The HealthVault comma-separated data format is used to store data in a space-efficient format in the other-data section of data types.
The actual data types provide a layer of abstraction on top of the comma-separated types, and it is recommended that data is accessed through those abstractions rather than using the underlying support types. However, it can be useful to understand how the support types work.
The underlying comma-separated format follows the “C-style” rules for character escaping, where a “\” can be placed in front of any character to escape it.
In addition, the format supports the concept of an “escape”, which is a “name=value” pair that is placed in the comma-separated list instead of a value. The meaning of escapes is defined by a particular data type.
Each item in the comma-separated list is represented as an instance of a class derived from OtherItemDataCsvItem. There are 3 primitive item types derived from this base class:
This class handles converting between the instance-based model that is used by the data type class and the underlying string representation.
To store data to the string representation, the data type calls SetOtherData() and passes in a collection of OtherItemDataCsvItem instances. This method will take the individual instances in the collection, call the ToString() method on them, and then place the resulting string values into the comma-separated format, applying appropriate character escaping.
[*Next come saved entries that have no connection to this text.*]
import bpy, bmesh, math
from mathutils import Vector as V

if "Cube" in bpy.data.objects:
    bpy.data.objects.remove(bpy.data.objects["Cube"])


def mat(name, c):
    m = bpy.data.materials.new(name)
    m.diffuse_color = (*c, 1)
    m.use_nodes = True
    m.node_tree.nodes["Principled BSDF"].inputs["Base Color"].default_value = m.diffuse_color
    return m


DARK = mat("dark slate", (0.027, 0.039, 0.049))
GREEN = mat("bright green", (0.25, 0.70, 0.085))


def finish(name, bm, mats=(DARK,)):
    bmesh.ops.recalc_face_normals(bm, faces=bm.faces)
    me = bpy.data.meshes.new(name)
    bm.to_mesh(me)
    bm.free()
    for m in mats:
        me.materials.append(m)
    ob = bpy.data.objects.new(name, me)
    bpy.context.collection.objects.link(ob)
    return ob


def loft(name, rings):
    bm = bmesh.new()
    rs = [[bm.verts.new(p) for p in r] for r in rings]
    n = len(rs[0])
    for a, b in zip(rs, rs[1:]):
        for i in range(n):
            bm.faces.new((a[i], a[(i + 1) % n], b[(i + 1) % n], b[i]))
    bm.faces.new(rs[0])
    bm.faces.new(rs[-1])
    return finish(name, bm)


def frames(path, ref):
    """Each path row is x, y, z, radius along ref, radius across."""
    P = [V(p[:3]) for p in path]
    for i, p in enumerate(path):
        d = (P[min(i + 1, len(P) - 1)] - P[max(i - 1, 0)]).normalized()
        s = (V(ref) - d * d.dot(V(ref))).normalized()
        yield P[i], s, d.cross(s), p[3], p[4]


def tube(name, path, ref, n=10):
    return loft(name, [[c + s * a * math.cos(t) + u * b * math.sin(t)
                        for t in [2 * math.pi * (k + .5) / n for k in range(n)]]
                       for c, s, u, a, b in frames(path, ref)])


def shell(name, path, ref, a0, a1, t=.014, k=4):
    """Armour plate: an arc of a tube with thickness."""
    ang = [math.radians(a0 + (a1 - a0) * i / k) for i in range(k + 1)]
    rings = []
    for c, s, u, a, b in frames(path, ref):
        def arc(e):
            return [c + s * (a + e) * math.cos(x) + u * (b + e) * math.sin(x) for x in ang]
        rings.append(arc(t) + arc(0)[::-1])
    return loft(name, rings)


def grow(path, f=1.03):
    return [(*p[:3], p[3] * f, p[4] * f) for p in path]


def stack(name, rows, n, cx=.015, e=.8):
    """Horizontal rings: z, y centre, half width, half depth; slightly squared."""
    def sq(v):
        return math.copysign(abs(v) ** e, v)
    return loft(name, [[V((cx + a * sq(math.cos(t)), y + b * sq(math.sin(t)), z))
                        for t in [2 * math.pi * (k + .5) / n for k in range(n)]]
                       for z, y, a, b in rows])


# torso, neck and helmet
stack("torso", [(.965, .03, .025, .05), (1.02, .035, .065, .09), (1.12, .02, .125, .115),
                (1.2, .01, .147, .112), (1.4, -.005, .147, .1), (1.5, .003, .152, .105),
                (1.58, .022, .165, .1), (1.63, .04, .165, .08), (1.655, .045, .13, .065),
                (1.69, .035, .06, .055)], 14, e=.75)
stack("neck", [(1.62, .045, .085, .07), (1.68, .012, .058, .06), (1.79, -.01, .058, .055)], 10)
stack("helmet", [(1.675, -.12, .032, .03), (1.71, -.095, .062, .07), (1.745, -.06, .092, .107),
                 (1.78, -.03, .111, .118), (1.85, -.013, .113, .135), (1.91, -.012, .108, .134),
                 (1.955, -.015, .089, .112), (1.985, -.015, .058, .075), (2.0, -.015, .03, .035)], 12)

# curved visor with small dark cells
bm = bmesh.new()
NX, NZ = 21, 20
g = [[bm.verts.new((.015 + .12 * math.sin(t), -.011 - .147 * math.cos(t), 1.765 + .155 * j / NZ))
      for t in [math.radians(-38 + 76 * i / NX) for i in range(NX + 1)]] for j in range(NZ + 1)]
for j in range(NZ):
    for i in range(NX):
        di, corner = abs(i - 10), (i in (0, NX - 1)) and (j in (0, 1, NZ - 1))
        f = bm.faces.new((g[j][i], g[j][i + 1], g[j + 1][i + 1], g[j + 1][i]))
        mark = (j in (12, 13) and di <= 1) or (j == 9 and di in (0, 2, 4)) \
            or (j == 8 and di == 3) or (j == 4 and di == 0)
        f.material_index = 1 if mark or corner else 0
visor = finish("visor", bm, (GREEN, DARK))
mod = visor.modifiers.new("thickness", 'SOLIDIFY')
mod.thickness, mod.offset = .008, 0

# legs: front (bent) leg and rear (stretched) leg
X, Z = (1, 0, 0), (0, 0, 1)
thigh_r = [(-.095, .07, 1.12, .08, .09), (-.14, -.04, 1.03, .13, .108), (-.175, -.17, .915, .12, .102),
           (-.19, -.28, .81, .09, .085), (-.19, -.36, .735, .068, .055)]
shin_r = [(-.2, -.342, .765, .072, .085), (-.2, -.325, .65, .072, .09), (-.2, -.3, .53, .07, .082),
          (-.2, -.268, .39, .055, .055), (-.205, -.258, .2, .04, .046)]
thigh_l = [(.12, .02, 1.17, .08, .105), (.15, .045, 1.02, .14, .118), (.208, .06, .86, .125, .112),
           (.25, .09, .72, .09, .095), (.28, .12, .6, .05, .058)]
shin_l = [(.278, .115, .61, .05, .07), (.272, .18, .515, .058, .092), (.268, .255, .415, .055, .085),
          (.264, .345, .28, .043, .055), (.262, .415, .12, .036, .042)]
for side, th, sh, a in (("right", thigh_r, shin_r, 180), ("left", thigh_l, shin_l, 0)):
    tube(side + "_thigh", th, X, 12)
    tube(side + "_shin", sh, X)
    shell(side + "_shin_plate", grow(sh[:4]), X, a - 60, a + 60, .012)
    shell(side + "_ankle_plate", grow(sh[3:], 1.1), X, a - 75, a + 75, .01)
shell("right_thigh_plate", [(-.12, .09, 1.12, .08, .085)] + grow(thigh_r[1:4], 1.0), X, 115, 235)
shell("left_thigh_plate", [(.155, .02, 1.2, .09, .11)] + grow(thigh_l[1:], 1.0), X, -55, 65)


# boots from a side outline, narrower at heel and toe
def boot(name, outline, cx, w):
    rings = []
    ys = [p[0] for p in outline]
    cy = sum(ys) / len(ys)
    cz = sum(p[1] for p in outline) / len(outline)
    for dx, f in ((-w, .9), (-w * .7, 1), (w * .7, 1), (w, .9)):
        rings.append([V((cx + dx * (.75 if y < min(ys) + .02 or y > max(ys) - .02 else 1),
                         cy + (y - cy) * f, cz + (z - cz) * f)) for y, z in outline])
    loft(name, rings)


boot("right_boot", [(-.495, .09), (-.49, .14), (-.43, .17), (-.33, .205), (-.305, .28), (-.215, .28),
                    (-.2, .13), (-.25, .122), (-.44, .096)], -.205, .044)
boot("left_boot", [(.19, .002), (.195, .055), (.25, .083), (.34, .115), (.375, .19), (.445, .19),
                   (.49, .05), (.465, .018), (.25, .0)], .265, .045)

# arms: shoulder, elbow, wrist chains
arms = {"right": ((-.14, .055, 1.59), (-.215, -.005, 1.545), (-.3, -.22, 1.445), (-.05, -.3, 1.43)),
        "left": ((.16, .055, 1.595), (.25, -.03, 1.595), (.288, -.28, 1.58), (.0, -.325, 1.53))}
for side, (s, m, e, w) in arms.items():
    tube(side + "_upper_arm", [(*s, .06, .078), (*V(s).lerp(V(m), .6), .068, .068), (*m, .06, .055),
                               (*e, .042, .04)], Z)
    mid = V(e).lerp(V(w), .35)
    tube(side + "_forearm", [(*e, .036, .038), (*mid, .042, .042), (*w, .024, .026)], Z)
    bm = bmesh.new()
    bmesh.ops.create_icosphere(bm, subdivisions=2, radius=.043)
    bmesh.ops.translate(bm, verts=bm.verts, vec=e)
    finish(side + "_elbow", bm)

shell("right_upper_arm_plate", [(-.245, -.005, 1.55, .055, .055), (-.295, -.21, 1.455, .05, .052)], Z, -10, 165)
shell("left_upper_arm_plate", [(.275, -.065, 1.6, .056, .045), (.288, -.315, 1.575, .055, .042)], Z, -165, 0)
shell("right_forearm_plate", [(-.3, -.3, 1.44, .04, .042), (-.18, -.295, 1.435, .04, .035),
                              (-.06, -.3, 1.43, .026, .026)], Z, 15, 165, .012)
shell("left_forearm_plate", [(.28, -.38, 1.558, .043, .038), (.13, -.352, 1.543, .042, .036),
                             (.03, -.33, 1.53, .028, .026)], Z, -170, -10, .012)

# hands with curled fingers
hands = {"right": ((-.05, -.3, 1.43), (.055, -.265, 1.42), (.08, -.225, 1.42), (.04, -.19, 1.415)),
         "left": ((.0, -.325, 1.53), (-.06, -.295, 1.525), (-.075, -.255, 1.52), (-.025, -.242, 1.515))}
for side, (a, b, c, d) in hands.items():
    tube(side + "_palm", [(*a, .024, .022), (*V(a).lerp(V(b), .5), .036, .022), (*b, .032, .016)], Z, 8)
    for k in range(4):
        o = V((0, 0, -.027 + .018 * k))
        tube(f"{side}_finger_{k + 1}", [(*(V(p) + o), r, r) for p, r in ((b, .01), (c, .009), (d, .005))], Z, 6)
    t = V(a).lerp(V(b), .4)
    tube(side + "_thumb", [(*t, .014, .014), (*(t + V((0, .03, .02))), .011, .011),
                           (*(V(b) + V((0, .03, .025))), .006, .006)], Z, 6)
To convert data from the string representation to a collection, the data type calls GetAsString(). This returns a collection of OtherItemDataCsvItem that contains either string items or escape items. If the data type knows that the data contains only double values and escapes, it can instead call GetAsDouble(), and all string values will be converted to doubles as a convenience.
Note that there is no type information stored in the raw string format, so all items are inherently strings when they are retrieved, and any interpretation to a different type is done based on information that the data type has, not information stored with the data.